■ Provided information
__________
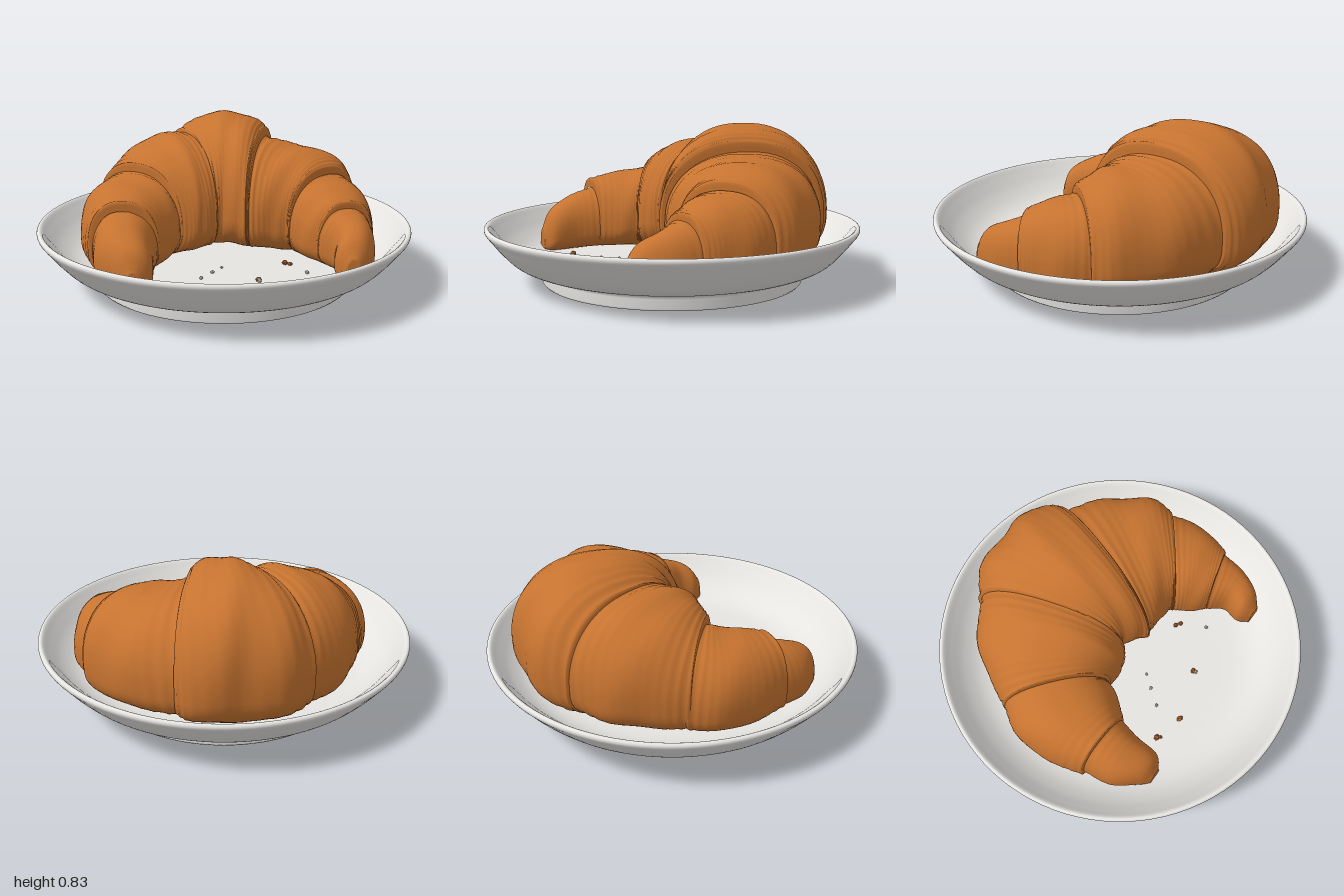
import * as THREE from 'three';

const FLOOR = 0.105;

// Each wrap of dough: cross-sections as [outer x, outer z, inner x, inner z, top y]
const WRAPS = {
  rightTip: [[-0.5, 0.61, -0.42, 0.605, 0.23], [-0.56, 0.56, -0.37, 0.55, 0.33],
    [-0.65, 0.45, -0.365, 0.42, 0.4], [-0.69, 0.28, -0.345, 0.28, 0.45]],
  rightOuterWrap: [[-0.71, 0.3, -0.34, 0.3, 0.5], [-0.77, 0.08, -0.27, 0.2, 0.53],
    [-0.765, -0.1, -0.24, 0.13, 0.55], [-0.69, -0.26, -0.23, 0.11, 0.57]],
  rightInnerWrap: [[-0.7, -0.24, -0.23, 0.12, 0.62], [-0.62, -0.42, -0.15, 0.12, 0.69],
    [-0.5, -0.6, -0.1, 0.11, 0.73], [-0.31, -0.73, -0.03, 0.06, 0.73]],
  middleWrap: [[-0.34, -0.73, -0.05, 0.06, 0.74], [-0.2, -0.83, -0.02, 0.04, 0.8],
    [0, -0.84, 0.01, 0.045, 0.83], [0.12, -0.85, 0.06, 0.08, 0.825],
    [0.28, -0.8, 0.1, 0.11, 0.79], [0.34, -0.74, 0.12, 0.12, 0.75]],
  leftInnerWrap: [[0.32, -0.73, 0.12, 0.1, 0.7], [0.52, -0.62, 0.2, 0.1, 0.67],
    [0.63, -0.51, 0.27, 0.1, 0.655], [0.75, -0.36, 0.32, 0.1, 0.63],
    [0.765, -0.24, 0.34, 0.12, 0.59]],
  leftOuterWrap: [[0.75, -0.26, 0.34, 0.11, 0.55], [0.81, -0.08, 0.39, 0.17, 0.52],
    [0.805, 0.05, 0.44, 0.22, 0.49], [0.79, 0.15, 0.48, 0.25, 0.46]],
  leftTip: [[0.78, 0.13, 0.48, 0.25, 0.43], [0.77, 0.3, 0.55, 0.33, 0.38],
    [0.73, 0.41, 0.545, 0.42, 0.33], [0.67, 0.48, 0.59, 0.48, 0.24]],
};

const power = (v, p) => Math.sign(v) * Math.abs(v) ** p;

// Sweeps a flat-bottomed oval through the sections; seam lips tuck into the next
// wrap, and the two ends of the crescent close completely
function wrapGeometry(sections, startSize, endSize) {
  const outer = new THREE.CatmullRomCurve3(sections.map(s => new THREE.Vector3(s[0], s[4], s[1])));
  const inner = new THREE.CatmullRomCurve3(sections.map(s => new THREE.Vector3(s[2], s[4], s[3])));
  const rings = 60, sides = 72;
  const rows = [[0, startSize], [0, 0.94]];
  for (let i = 0; i <= rings; i++) rows.push([i / rings, 1]);
  rows.push([1, 0.94], [1, endSize]);

  const positions = [], indices = [];
  rows.forEach(([u, size], i) => {
    const o = outer.getPoint(u), n = inner.getPoint(u);
    const midY = FLOOR + 0.38 * (o.y - FLOOR);
    const seam = Math.exp(-7 * Math.min(u, 1 - u));
    for (let j = 0; j < sides; j++) {
      const a = (j / sides) * Math.PI * 2;
      const c = Math.cos(a), s = Math.sin(a);
      // Fine wavering ridges close to the seams, soft lumps between them
      const ridge = -0.03 * seam * Math.abs(Math.sin(u * 36 + 0.7 * Math.sin(2 * a + o.z * 5)));
      const lump = 0.012 * Math.sin(3 * a + 9 * u + o.x * 7) * Math.sin(u * Math.PI);
      const k = size * (1 + ridge + lump);
      const across = 0.5 + 0.5 * power(c, c > 0 ? 0.82 : 0.88) * k;
      const up = s > 0 ? (o.y - midY) * power(s, 0.93) : (midY - FLOOR) * power(s, 0.65);
      positions.push(n.x + (o.x - n.x) * across, midY + up * k, n.z + (o.z - n.z) * across);
      if (i < rows.length - 1) {
        const p = i * sides + j, q = i * sides + (j + 1) % sides;
        indices.push(p, q, p + sides, q, q + sides, p + sides);
      }
    }
  });
  const geometry = new THREE.BufferGeometry();
  geometry.setAttribute('position', new THREE.Float32BufferAttribute(positions, 3));
  geometry.setIndex(indices);
  geometry.computeVertexNormals();
  return geometry;
}

function plateGeometry() {
  // Underside with a raised centre disc inside the hollow foot ring
  const foot = [[0, 0.006], [0.39, 0.006], [0.4, 0.008], [0.42, 0.022], [0.48, 0.05], [0.53, 0.065],
    [0.58, 0.066], [0.625, 0.05], [0.655, 0.02], [0.668, 0.004], [0.68, 0], [0.695, 0],
    [0.703, 0.01], [0.698, 0.055], [0.705, 0.07], [0.73, 0.085]];
  // Bowl from the foot over the rim to the middle
  const bowl = new THREE.SplineCurve([[0.73, 0.085], [0.79, 0.095], [0.86, 0.13], [0.925, 0.195],
    [0.97, 0.25], [0.995, 0.282], [1, 0.3], [0.992, 0.311], [0.975, 0.307], [0.94, 0.265],
    [0.88, 0.2], [0.8, 0.143], [0.7, 0.112], [0.55, FLOOR], [0.3, FLOOR], [0, FLOOR]]
    .map(p => new THREE.Vector2(...p))).getPoints(75);
  const profile = foot.map(p => new THREE.Vector2(...p)).concat(bowl.slice(1));
  return new THREE.LatheGeometry(profile, 96);
}

export function createModel() {
  const model = new THREE.Group();
  const porcelain = new THREE.MeshStandardMaterial({ name: 'porcelain', color: 0xe6e4e1 });
  const crust = new THREE.MeshStandardMaterial({ name: 'goldenCrust', color: 0xc67330 });

  const add = (name, geometry, material, parent = model) => {
    const mesh = new THREE.Mesh(geometry, material);
    mesh.name = name;
    parent.add(mesh);
    return mesh;
  };

  add('plate', plateGeometry(), porcelain);

  const croissant = new THREE.Group();
  croissant.name = 'croissant';
  model.add(croissant);
  for (const [name, sections] of Object.entries(WRAPS)) {
    const startSize = name === 'rightTip' ? 0 : 0.8;
    const endSize = name === 'leftTip' ? 0 : 0.8;
    add(name, wrapGeometry(sections, startSize, endSize), crust, croissant);
  }

  // Crumbs: [x, z, radius, material]
  const crumbs = new THREE.Group();
  crumbs.name = 'crumbs';
  model.add(crumbs);
  [[-0.275, 0.48, 0.018, crust], [-0.26, 0.495, 0.012, crust], [-0.11, 0.515, 0.019, crust],
    [0.16, 0.405, 0.016, crust], [0.165, 0.42, 0.013, porcelain], [0.32, 0.16, 0.017, crust],
    [0.345, 0.175, 0.014, crust], [-0.13, 0.365, 0.011, porcelain], [-0.07, 0.28, 0.011, porcelain],
    [-0.02, 0.21, 0.009, porcelain], [0.42, 0.305, 0.012, porcelain]].forEach(([x, z, r, material], i) => {
    const crumb = add('crumb', new THREE.IcosahedronGeometry(r, 0), material, crumbs);
    crumb.position.set(x, FLOOR + r * 0.6, z);
    crumb.rotation.set(i, i * 2, 0);
    crumb.scale.set(1.1, 0.8, 0.9);
  });

  return model;
}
__________
■ Activity
Give only the number of lines in the preceding material that contain the string "sections".

■ Task solution
7